- Shane-Mcwhorter, L. (2013). Dietary Supplements for Diabetes Are Decidedly Popular: Help Your Patients Decide. Diabetes Spectrum, 26(4), 259–266. doi: 10.2337/diaspect.26.4.259. Retrieved from https://spectrum.diabetesjournals.org/content/26/4/259
- Sleiman, D., Al-Badri, M. R., & Azar, S. T. (2015). Effect of Mediterranean Diet in Diabetes Control and Cardiovascular Risk Modification: A Systematic Review.
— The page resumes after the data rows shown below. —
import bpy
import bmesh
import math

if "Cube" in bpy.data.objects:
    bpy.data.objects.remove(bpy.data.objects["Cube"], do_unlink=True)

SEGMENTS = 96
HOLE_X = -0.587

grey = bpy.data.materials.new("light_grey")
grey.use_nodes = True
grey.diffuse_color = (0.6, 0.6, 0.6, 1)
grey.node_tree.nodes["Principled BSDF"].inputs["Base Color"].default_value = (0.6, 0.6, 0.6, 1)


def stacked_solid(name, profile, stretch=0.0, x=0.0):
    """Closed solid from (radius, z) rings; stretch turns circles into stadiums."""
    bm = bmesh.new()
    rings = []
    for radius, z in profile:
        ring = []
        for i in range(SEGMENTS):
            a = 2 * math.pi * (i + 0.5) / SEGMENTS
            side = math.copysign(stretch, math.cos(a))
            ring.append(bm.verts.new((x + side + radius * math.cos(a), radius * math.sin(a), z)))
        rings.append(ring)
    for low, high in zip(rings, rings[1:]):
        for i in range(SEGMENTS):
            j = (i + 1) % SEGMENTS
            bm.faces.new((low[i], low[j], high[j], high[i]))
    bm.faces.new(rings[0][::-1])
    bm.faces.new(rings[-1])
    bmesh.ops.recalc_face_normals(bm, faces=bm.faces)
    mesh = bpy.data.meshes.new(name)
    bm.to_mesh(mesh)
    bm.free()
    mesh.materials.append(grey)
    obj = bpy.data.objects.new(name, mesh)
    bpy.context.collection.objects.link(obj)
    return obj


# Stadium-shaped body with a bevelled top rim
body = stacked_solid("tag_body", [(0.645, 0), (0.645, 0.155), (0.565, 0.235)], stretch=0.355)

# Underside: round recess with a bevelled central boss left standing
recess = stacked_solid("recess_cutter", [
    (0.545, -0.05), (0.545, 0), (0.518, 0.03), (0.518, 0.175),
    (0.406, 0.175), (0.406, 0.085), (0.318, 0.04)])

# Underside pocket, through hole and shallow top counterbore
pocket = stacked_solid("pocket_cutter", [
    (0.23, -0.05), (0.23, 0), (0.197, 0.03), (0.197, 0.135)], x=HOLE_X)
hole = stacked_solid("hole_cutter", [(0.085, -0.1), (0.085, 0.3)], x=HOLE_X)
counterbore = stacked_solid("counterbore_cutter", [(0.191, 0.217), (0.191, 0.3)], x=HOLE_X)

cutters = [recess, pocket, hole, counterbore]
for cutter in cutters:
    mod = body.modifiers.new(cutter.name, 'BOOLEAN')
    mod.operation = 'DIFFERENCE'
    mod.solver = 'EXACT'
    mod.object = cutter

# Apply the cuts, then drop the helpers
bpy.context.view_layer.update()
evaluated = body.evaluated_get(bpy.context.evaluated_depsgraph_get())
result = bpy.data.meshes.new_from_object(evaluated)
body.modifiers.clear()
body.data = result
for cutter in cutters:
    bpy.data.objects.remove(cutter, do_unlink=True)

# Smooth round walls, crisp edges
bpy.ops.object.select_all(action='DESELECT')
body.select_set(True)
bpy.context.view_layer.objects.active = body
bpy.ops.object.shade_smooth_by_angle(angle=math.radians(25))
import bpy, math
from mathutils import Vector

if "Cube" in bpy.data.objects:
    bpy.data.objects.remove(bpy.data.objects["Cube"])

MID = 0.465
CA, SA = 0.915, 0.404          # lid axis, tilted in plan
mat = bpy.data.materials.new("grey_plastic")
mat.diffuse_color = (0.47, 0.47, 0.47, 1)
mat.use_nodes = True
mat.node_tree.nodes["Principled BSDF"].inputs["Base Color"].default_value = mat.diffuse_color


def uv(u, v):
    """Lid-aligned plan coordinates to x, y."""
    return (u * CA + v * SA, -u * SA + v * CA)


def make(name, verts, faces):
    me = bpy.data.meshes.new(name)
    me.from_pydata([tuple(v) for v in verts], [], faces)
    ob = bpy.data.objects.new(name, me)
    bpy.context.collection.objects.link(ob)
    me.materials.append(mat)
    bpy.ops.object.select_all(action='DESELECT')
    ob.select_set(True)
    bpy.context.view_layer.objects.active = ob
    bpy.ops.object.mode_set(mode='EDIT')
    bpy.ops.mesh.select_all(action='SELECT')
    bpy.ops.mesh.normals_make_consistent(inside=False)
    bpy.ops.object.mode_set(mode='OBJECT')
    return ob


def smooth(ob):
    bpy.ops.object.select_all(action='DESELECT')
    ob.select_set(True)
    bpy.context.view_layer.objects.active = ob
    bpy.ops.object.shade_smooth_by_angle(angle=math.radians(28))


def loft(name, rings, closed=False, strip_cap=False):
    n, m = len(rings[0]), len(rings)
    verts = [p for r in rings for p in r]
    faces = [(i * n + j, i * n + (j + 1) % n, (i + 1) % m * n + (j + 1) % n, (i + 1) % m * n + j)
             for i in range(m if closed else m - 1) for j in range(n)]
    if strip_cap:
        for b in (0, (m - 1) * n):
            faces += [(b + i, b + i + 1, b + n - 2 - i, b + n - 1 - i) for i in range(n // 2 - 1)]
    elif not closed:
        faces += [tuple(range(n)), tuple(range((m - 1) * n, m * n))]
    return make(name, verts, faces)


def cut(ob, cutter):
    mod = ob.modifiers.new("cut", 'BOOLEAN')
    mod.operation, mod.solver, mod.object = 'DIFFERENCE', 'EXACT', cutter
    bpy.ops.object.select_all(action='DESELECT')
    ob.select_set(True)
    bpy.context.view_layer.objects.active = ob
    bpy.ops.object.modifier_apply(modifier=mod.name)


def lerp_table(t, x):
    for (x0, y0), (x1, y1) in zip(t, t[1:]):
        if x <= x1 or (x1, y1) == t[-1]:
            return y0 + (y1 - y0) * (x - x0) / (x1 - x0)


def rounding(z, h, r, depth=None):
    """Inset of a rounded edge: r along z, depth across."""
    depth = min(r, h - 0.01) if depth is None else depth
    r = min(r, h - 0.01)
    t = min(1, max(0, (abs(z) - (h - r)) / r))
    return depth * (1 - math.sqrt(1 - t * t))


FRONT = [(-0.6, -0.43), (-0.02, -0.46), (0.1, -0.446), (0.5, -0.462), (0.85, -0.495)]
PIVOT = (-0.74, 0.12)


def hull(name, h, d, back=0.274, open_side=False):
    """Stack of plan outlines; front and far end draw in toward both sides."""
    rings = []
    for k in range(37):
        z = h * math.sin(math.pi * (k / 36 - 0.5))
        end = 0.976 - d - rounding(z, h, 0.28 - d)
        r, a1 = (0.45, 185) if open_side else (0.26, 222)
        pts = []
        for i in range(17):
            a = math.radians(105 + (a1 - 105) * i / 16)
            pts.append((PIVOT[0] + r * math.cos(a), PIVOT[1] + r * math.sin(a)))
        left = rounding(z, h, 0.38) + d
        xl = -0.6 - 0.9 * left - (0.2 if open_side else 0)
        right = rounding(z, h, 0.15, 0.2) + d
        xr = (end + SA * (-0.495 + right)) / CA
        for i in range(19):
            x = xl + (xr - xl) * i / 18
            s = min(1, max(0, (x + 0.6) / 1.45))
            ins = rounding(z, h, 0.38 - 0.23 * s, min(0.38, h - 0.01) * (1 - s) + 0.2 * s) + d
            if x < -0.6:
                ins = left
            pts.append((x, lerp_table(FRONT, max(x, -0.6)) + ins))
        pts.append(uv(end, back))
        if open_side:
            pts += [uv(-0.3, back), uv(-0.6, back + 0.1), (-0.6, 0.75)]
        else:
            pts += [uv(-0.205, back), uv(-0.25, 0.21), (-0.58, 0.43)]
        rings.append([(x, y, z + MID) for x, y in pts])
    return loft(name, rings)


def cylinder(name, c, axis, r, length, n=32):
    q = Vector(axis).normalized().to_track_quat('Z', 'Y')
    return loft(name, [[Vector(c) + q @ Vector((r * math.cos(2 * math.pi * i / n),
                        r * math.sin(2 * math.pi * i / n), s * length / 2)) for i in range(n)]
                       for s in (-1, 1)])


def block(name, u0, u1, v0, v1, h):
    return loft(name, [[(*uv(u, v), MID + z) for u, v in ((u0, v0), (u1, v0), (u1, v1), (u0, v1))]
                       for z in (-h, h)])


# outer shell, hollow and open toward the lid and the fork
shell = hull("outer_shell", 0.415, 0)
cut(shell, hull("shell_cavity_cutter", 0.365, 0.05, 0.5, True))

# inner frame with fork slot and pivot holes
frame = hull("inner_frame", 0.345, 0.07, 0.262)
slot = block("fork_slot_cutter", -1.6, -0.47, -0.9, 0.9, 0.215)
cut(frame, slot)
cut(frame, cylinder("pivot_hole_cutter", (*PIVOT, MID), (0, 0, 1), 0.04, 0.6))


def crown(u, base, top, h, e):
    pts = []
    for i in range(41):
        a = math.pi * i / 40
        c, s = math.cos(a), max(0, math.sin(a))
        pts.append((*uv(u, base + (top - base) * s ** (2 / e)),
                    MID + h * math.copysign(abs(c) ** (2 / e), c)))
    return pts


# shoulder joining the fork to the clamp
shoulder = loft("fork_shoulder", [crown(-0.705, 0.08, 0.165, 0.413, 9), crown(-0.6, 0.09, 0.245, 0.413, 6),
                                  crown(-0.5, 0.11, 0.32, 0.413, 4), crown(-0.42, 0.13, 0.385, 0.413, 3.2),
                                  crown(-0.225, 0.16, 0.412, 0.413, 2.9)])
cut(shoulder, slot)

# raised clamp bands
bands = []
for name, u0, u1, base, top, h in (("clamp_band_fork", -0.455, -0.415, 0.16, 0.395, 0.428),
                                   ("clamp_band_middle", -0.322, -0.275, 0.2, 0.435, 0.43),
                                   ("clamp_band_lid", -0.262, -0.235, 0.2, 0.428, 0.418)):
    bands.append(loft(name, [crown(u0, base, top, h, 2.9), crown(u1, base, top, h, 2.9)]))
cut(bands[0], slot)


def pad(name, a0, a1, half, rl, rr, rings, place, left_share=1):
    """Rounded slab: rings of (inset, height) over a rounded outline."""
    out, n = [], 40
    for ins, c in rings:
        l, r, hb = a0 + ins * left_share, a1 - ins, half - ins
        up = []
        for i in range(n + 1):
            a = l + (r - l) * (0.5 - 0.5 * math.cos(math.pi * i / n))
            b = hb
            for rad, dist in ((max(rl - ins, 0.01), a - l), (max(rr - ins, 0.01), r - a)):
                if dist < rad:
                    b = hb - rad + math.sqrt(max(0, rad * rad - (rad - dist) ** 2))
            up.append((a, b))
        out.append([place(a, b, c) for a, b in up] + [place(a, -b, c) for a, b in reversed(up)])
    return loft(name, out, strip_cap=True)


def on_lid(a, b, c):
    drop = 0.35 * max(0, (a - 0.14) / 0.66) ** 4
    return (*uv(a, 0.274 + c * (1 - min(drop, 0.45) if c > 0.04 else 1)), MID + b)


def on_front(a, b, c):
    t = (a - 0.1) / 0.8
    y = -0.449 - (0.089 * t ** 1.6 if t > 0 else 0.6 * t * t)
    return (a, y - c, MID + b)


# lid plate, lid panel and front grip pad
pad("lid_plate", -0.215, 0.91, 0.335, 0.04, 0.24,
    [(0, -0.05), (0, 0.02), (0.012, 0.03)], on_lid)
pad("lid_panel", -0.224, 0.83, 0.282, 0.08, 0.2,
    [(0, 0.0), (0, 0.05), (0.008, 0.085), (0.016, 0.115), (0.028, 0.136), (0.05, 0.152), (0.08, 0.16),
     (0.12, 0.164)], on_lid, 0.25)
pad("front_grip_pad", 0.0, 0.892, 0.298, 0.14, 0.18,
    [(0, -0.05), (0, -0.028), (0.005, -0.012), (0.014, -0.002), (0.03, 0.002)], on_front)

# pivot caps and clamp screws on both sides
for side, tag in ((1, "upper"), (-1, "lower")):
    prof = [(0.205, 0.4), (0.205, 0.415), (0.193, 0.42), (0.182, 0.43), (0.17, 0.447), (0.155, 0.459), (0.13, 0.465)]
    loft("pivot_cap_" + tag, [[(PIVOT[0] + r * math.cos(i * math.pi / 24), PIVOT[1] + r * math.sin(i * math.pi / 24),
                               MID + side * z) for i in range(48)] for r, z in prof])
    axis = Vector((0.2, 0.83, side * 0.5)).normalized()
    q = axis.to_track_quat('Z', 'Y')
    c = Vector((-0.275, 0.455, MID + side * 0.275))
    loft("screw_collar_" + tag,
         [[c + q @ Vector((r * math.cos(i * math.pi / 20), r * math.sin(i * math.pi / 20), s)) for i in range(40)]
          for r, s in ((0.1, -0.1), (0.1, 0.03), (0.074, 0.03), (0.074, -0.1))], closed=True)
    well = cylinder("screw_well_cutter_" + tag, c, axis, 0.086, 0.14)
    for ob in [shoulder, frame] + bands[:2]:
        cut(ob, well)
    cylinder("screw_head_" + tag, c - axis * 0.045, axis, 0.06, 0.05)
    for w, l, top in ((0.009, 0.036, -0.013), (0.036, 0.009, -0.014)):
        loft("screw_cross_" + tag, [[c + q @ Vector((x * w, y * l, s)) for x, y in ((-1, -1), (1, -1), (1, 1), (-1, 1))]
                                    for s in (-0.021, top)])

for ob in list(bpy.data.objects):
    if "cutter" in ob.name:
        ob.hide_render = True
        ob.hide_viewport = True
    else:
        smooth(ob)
Frontiers in Public Health, 3. doi: 10.3389/fpubh.2015.00069. Retrieved from https://www.ncbi.nlm.nih.gov/pubmed/25973415
- Snowling, N. J., & Hopkins, W. G. (2007). Effects of Different Modes of Exercise Training on Glucose Control and Risk Factors for Complications in Type 2 Diabetic Patients: a Meta-Analysis: Response to Balducci et al. Diabetes Care, 30(4). doi: 10.2337/dc06-2626. Retrieved from https://www.ncbi.nlm.nih.gov/pubmed/17065697
- The Diabetes Control and Complications Trial Research Group. (1993). The Effect of Intensive Treatment of Diabetes on the Development and Progression of Long-Term Complications in Insulin-Dependent Diabetes Mellitus. New England Journal of Medicine, 329(14), 977–986. doi: 10.1056/nejm199309303291401. Retrieved from https://www.nejm.org/doi/full/10.1056/NEJM199309303291401
- UK Prospective Diabetes Study (UKPDS) Group. (1998). Intensive blood-glucose control with sulphonylureas or insulin compared with conventional treatment and risk of complications in patients with type 2 diabetes (UKPDS 33). The Lancet, 352(9131), 837–853. doi: 10.1016/s0140-6736(98)07019-6. Retrieved from https://www.ncbi.nlm.nih.gov/pubmed/9742976
- Westman, E. C., Yancy, W. S., Mavropoulos, J. C., Marquart, M., & Mcduffie, J. R. (2008). The effect of a low-carbohydrate, ketogenic diet versus a low-glycemic index diet on glycemic control in type 2 diabetes mellitus. Nutrition & Metabolism, 5(1). doi: 10.1186/1743-7075-5-36. Retrieved from https://www.ncbi.nlm.nih.gov/pubmed/19099589